ABOUT THIS BOOK
Despite the economic boom of the 1990s, the gap between the wealthy and the poor in the United States is growing larger. While ample evidence exists to validate perceived trends in wage, income, and overall wealth disparity, there is little agreement on the causes of such inequality and what might be done to alleviate it.
This volume draws together a panel of distinguished scholars who address these issues in terms comprehensible to noneconomists. Their findings are surprising, suggesting that factors such as trade imbalances, immigration rates, and differences in educational resources do not account for recent increases in the inequality of wealth and earnings. Rather, the contributors maintain that these discrepancies can be attributed to workplace demand for high-skilled labor. They also insist that further research must examine the organization of industry in order to better understand the concurrent devaluation of manual labor.

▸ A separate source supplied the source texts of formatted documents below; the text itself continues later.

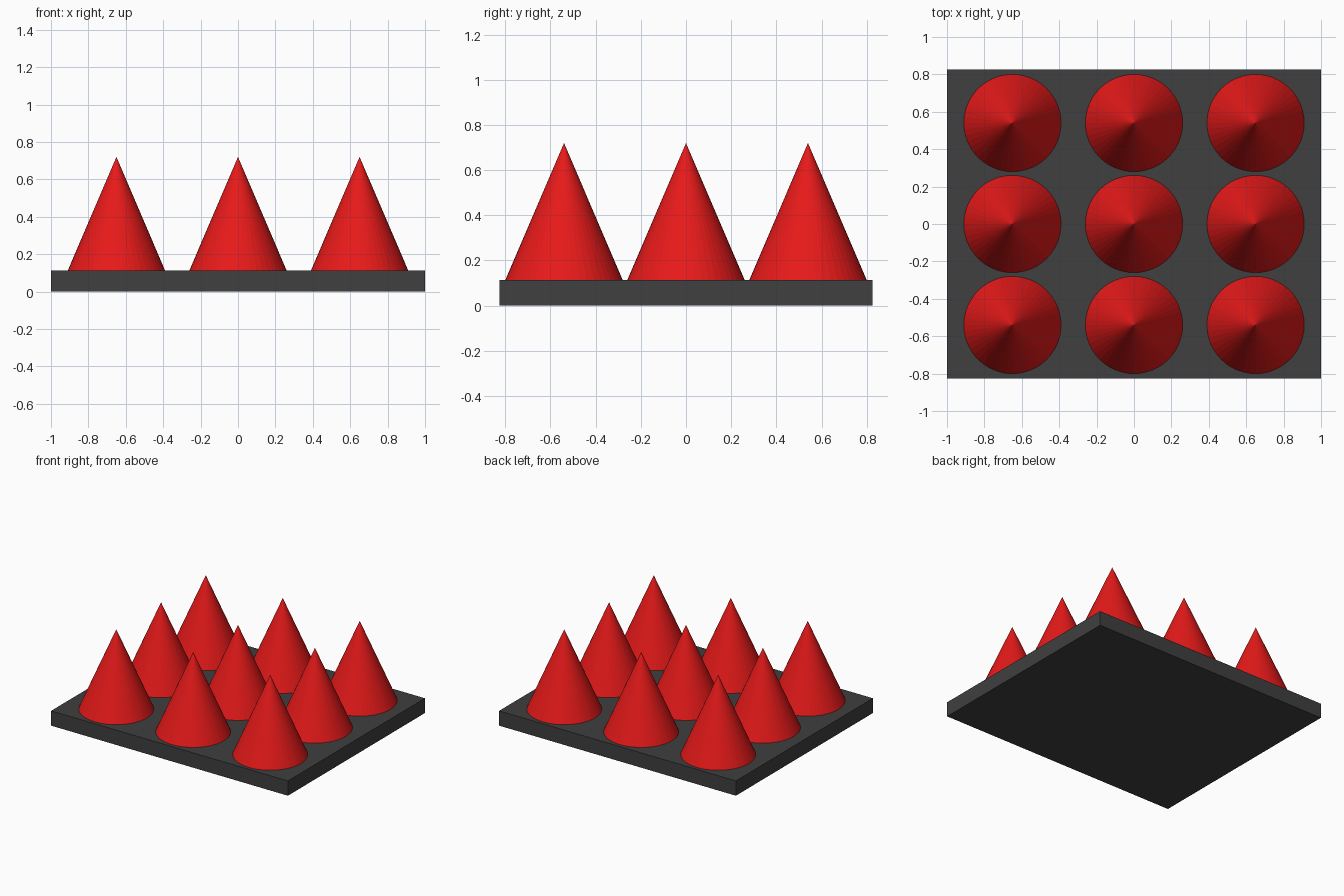
import bpy

if "Cube" in bpy.data.objects:
    bpy.data.objects.remove(bpy.data.objects["Cube"])


def material(name, color):
    mat = bpy.data.materials.new(name)
    mat.diffuse_color = color
    mat.use_nodes = True
    mat.node_tree.nodes["Principled BSDF"].inputs["Base Color"].default_value = mat.diffuse_color
    return mat


dark = material("dark_grey", (0.05, 0.05, 0.05, 1))
red = material("red", (0.8, 0.01, 0.01, 1))

BASE_TOP = 0.113
APEX = 0.72

# Flat rectangular base plate
bpy.ops.mesh.primitive_cube_add(size=1, location=(0, 0, BASE_TOP / 2))
base = bpy.context.object
base.name = "base_plate"
base.scale = (2, 1.652, BASE_TOP)
base.data.materials.append(dark)

# Three by three grid of cones standing on the plate
for row in (-1, 0, 1):
    for col in (-1, 0, 1):
        bpy.ops.mesh.primitive_cone_add(
            vertices=48, radius1=0.26, radius2=0, depth=APEX - BASE_TOP,
            location=(col * 0.65, row * 0.54, (APEX + BASE_TOP) / 2))
        cone = bpy.context.object
        cone.name = f"cone_row{row + 2}_column{col + 2}"
        cone.data.materials.append(red)
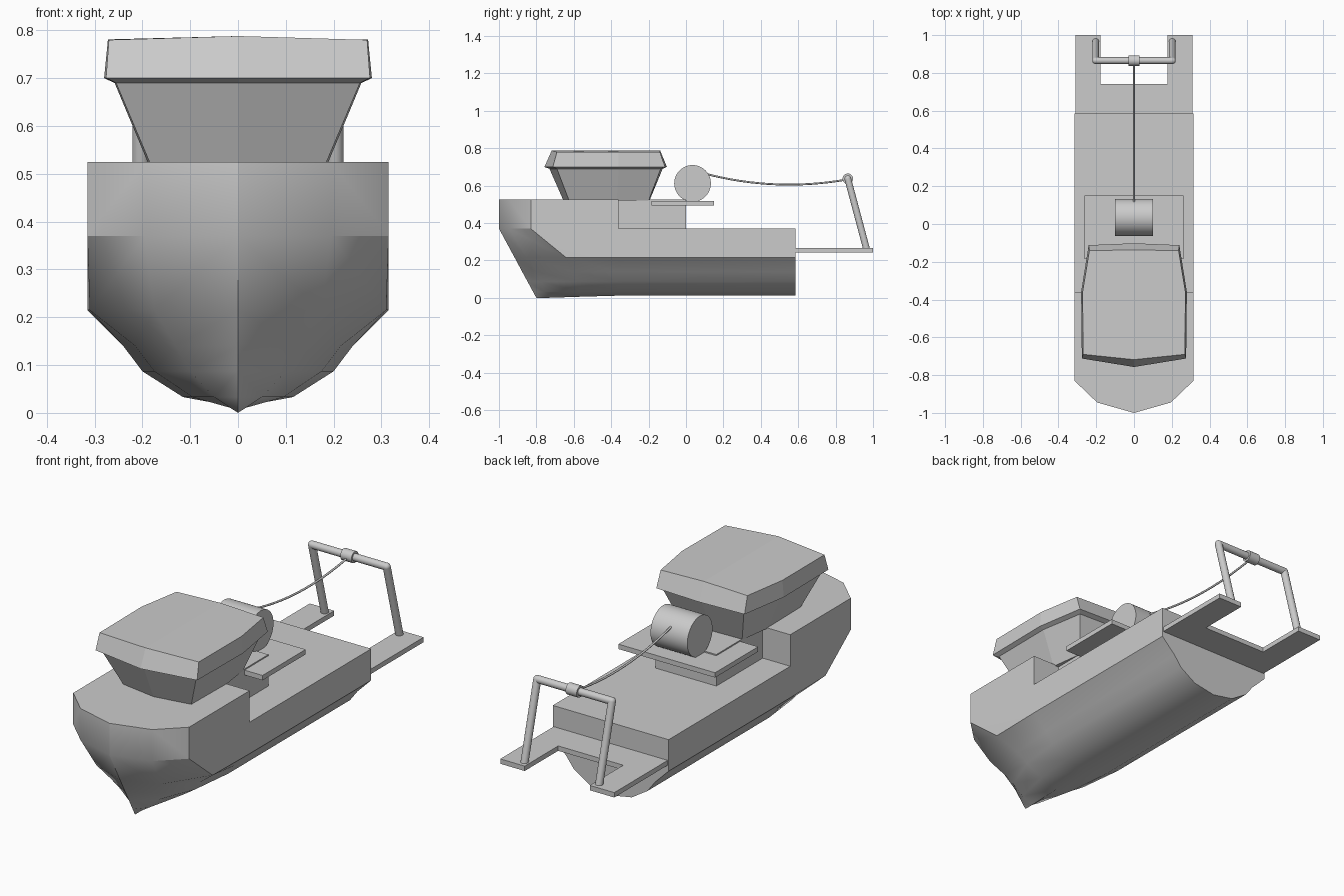
import bpy, bmesh, math
from mathutils import Vector

if "Cube" in bpy.data.objects:
    bpy.data.objects.remove(bpy.data.objects["Cube"])


def mirrored_mesh(name, half_faces):
    """Build faces (lists of points on the +x half), mirror and weld them."""
    bm = bmesh.new()
    for sign in (1, -1):
        for face in half_faces:
            pts = []
            for x, y, z in face:
                p = (x * sign, y, z)
                if p not in pts:
                    pts.append(p)
            if len(pts) > 2:
                bm.faces.new([bm.verts.new(p) for p in pts])
    bmesh.ops.remove_doubles(bm, verts=bm.verts, dist=1e-5)
    bmesh.ops.recalc_face_normals(bm, faces=bm.faces)
    me = bpy.data.meshes.new(name)
    bm.to_mesh(me)
    bm.free()
    ob = bpy.data.objects.new(name, me)
    bpy.context.collection.objects.link(ob)
    return ob


def smooth(ob, angle=35):
    bpy.ops.object.select_all(action='DESELECT')
    ob.select_set(True)
    bpy.context.view_layer.objects.active = ob
    bpy.ops.object.shade_smooth_by_angle(angle=math.radians(angle))


def strip(a, b):
    return [[a[i], a[i + 1], b[i + 1], b[i]] for i in range(len(a) - 1)]


def box(name, x, y0, y1, z0, z1):
    bpy.ops.mesh.primitive_cube_add(size=1, location=(0, (y0 + y1) / 2, (z0 + z1) / 2))
    ob = bpy.context.object
    ob.name = name
    ob.scale = (2 * x, y1 - y0, z1 - z0)


def rod(name, a, b, r, sides=24):
    a, b = Vector(a), Vector(b)
    bpy.ops.mesh.primitive_cylinder_add(vertices=sides, radius=r, depth=(b - a).length,
                                        location=(a + b) / 2)
    ob = bpy.context.object
    ob.name = name
    ob.rotation_euler = (b - a).to_track_quat('Z', 'Y').to_euler()
    smooth(ob)


# Hull: waterlines from deck to keel, each running stem, shoulder, side, step, stern
STEP, STERN = -0.36, 0.585
#          z,   stem y, shoulder x y,  side x y,   midship x
levels = [(.525, -1.0, .195, -.945, .315, -.83, .315),
          (.37, -1.0, .195, -.945, .315, -.83, .315),
          (.215, -.916, .175, -.85, .31, -.64, .315),
          (.14, -.876, .13, -.80, .215, -.60, .24),
          (.087, -.847, .10, -.77, .175, -.58, .20),
          (.033, -.818, .05, -.76, .095, -.57, .115),
          (.0, -.80, 0, -.75, 0, -.57, 0)]
rows = []
for z, sy, hx, hy, dx, dy, mx in levels:
    low = 0.012 if z < 0.01 else z
    rows.append([(0, sy, z), (hx, hy, z), (dx, dy, low * .5 + z * .5),
                 (mx, STEP, low), (mx, STERN, low)])
top = rows[0][:4]
faces = strip(top, rows[1][:4])
for a, b in zip(rows[1:], rows[2:]):
    faces += strip(a, b)
faces.append(top + [(0, STEP, .525)])                                  # foredeck
faces.append([top[3], rows[1][3], (0, STEP, .37), (0, STEP, .525)])    # deck step
faces.append([rows[1][3], rows[1][4], (0, STERN, .37), (0, STEP, .37)])  # main deck
faces.append([(0, STERN, .37)] + [r[4] for r in rows[1:]])             # transom
smooth(mirrored_mesh("hull", faces), 30)

# Wheelhouse with flared walls and overhanging roof band
rings = [[(0, -.655, .52), (.183, -.625, .52), (.187, -.37, .52), (.165, -.2, .52), (0, -.195, .52)],
         [(0, -.73, .69), (.255, -.69, .69), (.258, -.36, .69), (.22, -.135, .69), (0, -.125, .69)],
         [(0, -.757, .70), (.276, -.712, .70), (.28, -.36, .70), (.24, -.112, .70), (0, -.102, .70)],
         [(0, -.718, .788), (.27, -.69, .78), (.272, -.36, .781), (.236, -.14, .78), (0, -.138, .788)]]
faces = [rings[0], rings[-1]]
for a, b in zip(rings, rings[1:]):
    faces += strip(a, b)
mirrored_mesh("wheelhouse", faces)

# Winch pedestal, platform and drum
box("winch_pedestal", .165, STEP, 0, .37, .525)
box("winch_platform", .263, -.185, .15, .495, .519)
rod("winch_drum", (-.1, .035, .612), (.1, .035, .612), .098, 48)

# U-shaped stern platform
u = [(0, STERN), (.31, STERN), (.31, 1.0), (.177, 1.0), (.177, .74), (0, .74)]
lo = [(x, y, .243) for x, y in u]
hi = [(x, y, .267) for x, y in u]
mirrored_mesh("stern_platform", strip(lo, hi) + [lo, hi])

# Stern gantry: legs, rounded corners, crossbar and collar
for s in (1, -1):
    head = (s * .203, .865, .637)
    rod("gantry_leg", (s * .203, .965, .262), head, .018)
    bpy.ops.mesh.primitive_uv_sphere_add(segments=20, ring_count=12, radius=.018, location=head)
    bpy.context.object.name = "gantry_corner"
    smooth(bpy.context.object)
rod("gantry_crossbar", (-.203, .865, .637), (.203, .865, .637), .018)
rod("gantry_collar", (-.03, .865, .637), (.03, .865, .637), .028)

# Sagging tow cable
cu = bpy.data.curves.new("tow_cable", 'CURVE')
cu.dimensions = '3D'
cu.bevel_depth = .005
cu.bevel_resolution = 2
sp = cu.splines.new('POLY')
N = 16
sp.points.add(N)
for i in range(N + 1):
    t = i / N
    sp.points[i].co = (0, .11 + .745 * t, .662 - .03 * t - .16 * t * (1 - t), 1)
bpy.context.collection.objects.link(bpy.data.objects.new("tow_cable", cu))
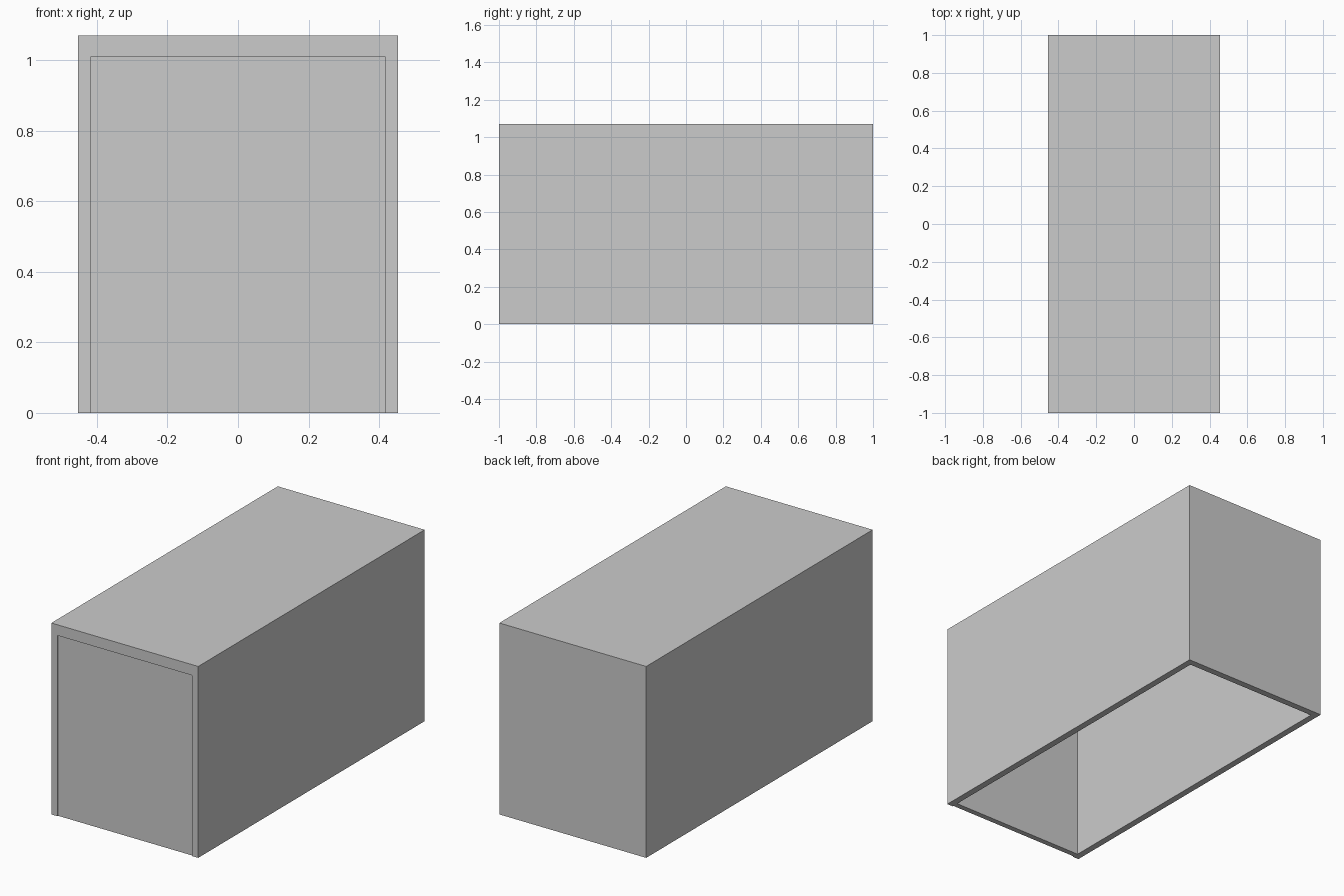
import bpy

if "Cube" in bpy.data.objects:
    bpy.data.objects.remove(bpy.data.objects["Cube"])

W, D, H = 0.908, 2.0, 1.07      # outer size
SIDE, TOP = 0.037, 0.06         # wall and roof thickness
INSET = 0.006                   # front panel sits slightly back


def box(name, lo, hi):
    size = [b - a for a, b in zip(lo, hi)]
    centre = [(a + b) / 2 for a, b in zip(lo, hi)]
    bpy.ops.mesh.primitive_cube_add(size=1, location=centre)
    ob = bpy.context.object
    ob.name = name
    ob.scale = size
    bpy.ops.object.transform_apply(location=True, scale=True)
    return ob


def cut(target, cutter):
    mod = target.modifiers.new(cutter.name, 'BOOLEAN')
    mod.operation = 'DIFFERENCE'
    mod.solver = 'EXACT'
    mod.object = cutter
    bpy.context.view_layer.objects.active = target
    bpy.ops.object.modifier_apply(modifier=mod.name)
    bpy.data.objects.remove(cutter, do_unlink=True)


# Outer casing, open underneath
casing = box("casing", (-W / 2, -D / 2, 0), (W / 2, D / 2, H))
x, y, z = W / 2 - SIDE, D / 2 - SIDE, H - TOP
cut(casing, box("cavity_cutter", (-x, -y, -0.1), (x, y, z)))

# Front panel recessed within its frame
cut(casing, box("front_recess_cutter", (-x, -D / 2 - 0.1, -0.1), (x, -D / 2 + INSET, z)))
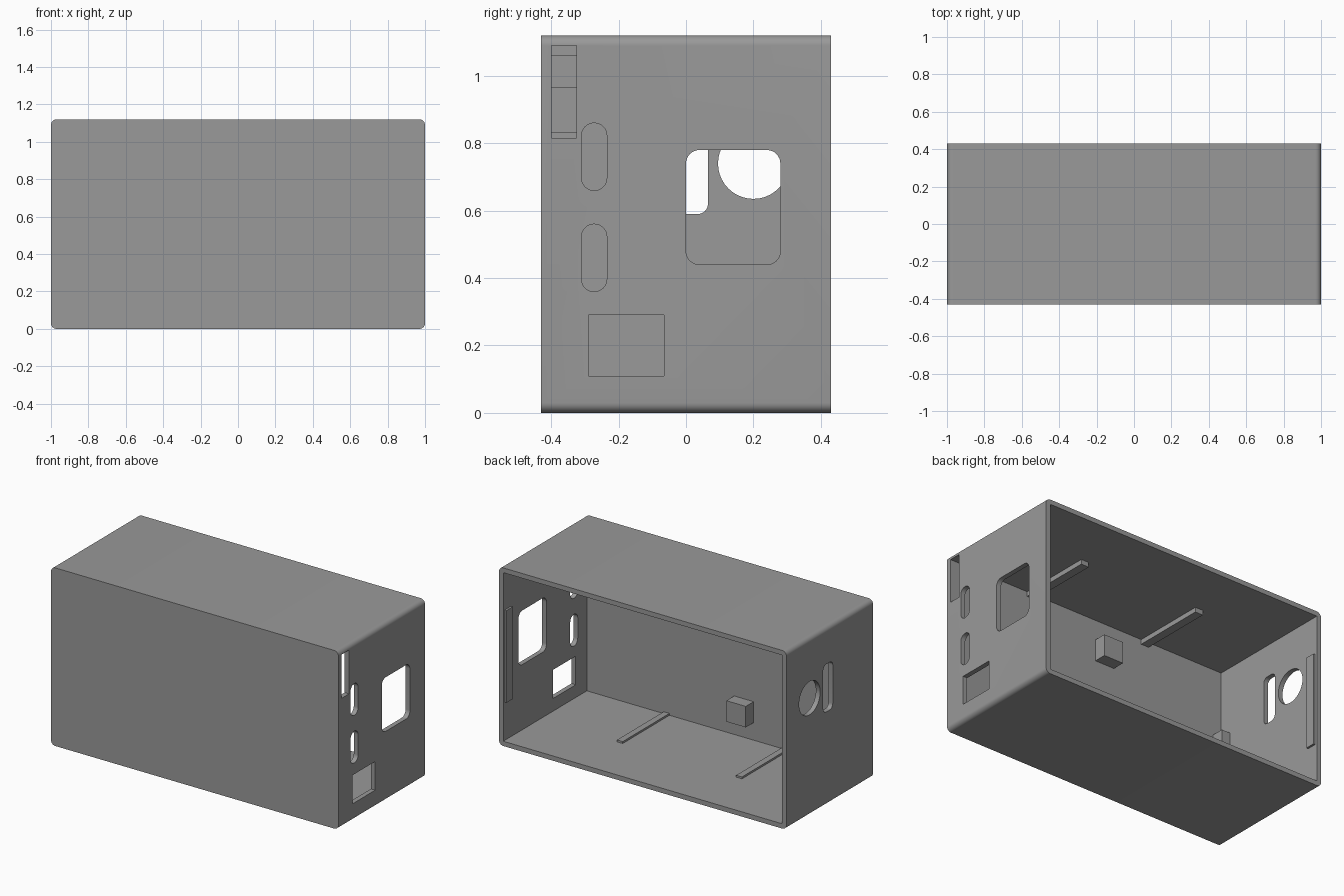
import bpy, bmesh, math

if "Cube" in bpy.data.objects:
    bpy.data.objects.remove(bpy.data.objects["Cube"])

grey = bpy.data.materials.new("plain_grey")
grey.diffuse_color = (0.32, 0.32, 0.32, 1)
grey.use_nodes = True
grey.node_tree.nodes["Principled BSDF"].inputs["Base Color"].default_value = grey.diffuse_color


def prism(name, axis, u, v, d, r=0.0, seg=8):
    """Rounded rectangle extruded along x (u=y, v=z) or y (u=x, v=z)."""
    pts = []
    corners = ((u[1], v[1], -1, -1, 0), (u[0], v[1], 1, -1, 90),
               (u[0], v[0], 1, 1, 180), (u[1], v[0], -1, 1, 270))
    for cu, cv, su, sv, a0 in corners:
        if r == 0:
            pts.append((cu, cv))
            continue
        for i in range(seg + 1):
            a = math.radians(a0 + 90 * i / seg)
            pts.append((cu + su * r + r * math.cos(a), cv + sv * r + r * math.sin(a)))
    bm = bmesh.new()

    def place(p, t):
        return (t, p[0], p[1]) if axis == 'x' else (p[0], t, p[1])
    lo = [bm.verts.new(place(p, d[0])) for p in pts]
    hi = [bm.verts.new(place(p, d[1])) for p in pts]
    bm.faces.new(lo)
    bm.faces.new(hi)
    n = len(pts)
    for i in range(n):
        j = (i + 1) % n
        bm.faces.new((lo[i], lo[j], hi[j], hi[i]))
    bmesh.ops.recalc_face_normals(bm, faces=bm.faces)
    me = bpy.data.meshes.new(name)
    bm.to_mesh(me)
    bm.free()
    me.materials.append(grey)
    ob = bpy.data.objects.new(name, me)
    bpy.context.collection.objects.link(ob)
    return ob


def activate(ob):
    bpy.ops.object.select_all(action='DESELECT')
    ob.select_set(True)
    bpy.context.view_layer.objects.active = ob


def cut(target, cutter):
    cutter.hide_render = True
    m = target.modifiers.new("cut", 'BOOLEAN')
    m.operation = 'DIFFERENCE'
    m.solver = 'EXACT'
    m.object = cutter
    activate(target)
    bpy.ops.object.modifier_apply(modifier=m.name)
    bpy.data.objects.remove(cutter)


# Case: rounded long edges, open at the back
case = prism("case", 'y', (-1, 1), (0, 1.12), (-0.43, 0.43), 0.03)
cut(case, prism("cavity", 'y', (-0.97, 0.97), (0.03, 1.09), (-0.40, 0.6)))

# Right wall openings: corner port, two slots, large window, lower port
right = (0.95, 1.1)
for u, v, r in (((-0.399, -0.325), (0.815, 1.0895), 0),
                ((-0.31, -0.235), (0.66, 0.86), 0.037),
                ((-0.31, -0.235), (0.36, 0.56), 0.037),
                ((0.0, 0.28), (0.44, 0.78), 0.04),
                ((-0.29, -0.065), (0.11, 0.29), 0)):
    cut(case, prism("opening", 'x', u, v, right, r))

# Left wall openings: tall slot and round hole
left = (-1.1, -0.95)
cut(case, prism("slot", 'x', (-0.03, 0.065), (0.59, 0.89), left, 0.03))
cut(case, prism("round_hole", 'x', (0.095, 0.305), (0.635, 0.845), left, 0.10499, 10))
activate(case)
bpy.ops.object.shade_smooth_by_angle(angle=math.radians(30))

# Board rails on floor and ceiling, and a snap rib on each side wall
for s, side in ((-1, "left"), (1, "right")):
    x = 0.415 * s
    prism("floor_rail_" + side, 'y', (x - 0.02, x + 0.02), (0.02, 0.042), (-0.41, 0.065))
    prism("ceiling_rail_" + side, 'y', (x - 0.027, x + 0.027), (1.06, 1.10), (-0.41, 0.07))
    prism("snap_rib_" + side, 'x', (0.355, 0.415), (0.27, 0.85),
          sorted((0.98 * s, 0.957 * s)))

# Support blocks on the inside of the front wall
for name, x, z in (("upper_block", (-0.19, -0.055), (0.83, 0.965)),
                   ("lower_block", (-0.19, -0.055), (0.14, 0.272)),
                   ("corner_block", (-0.98, -0.91), (0.54, 0.67))):
    prism(name, 'y', x, z, (-0.41, -0.322))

Addressing a topic that is of considerable public interest, this collection helps move the issue of increasing economic inequality in America to the center of the public policy arena.
Contributors: Donald R. Deere, Claudia Goldin, Lawrence F. Katz, James P. Smith, Franco Peracchi, Gary Solon, Eric A. Hanushek, Julie A. Somers, Marvin H. Kosters, William Cline, Finis Welch, Angus Deaton, Charles Murray, Kevin Murphy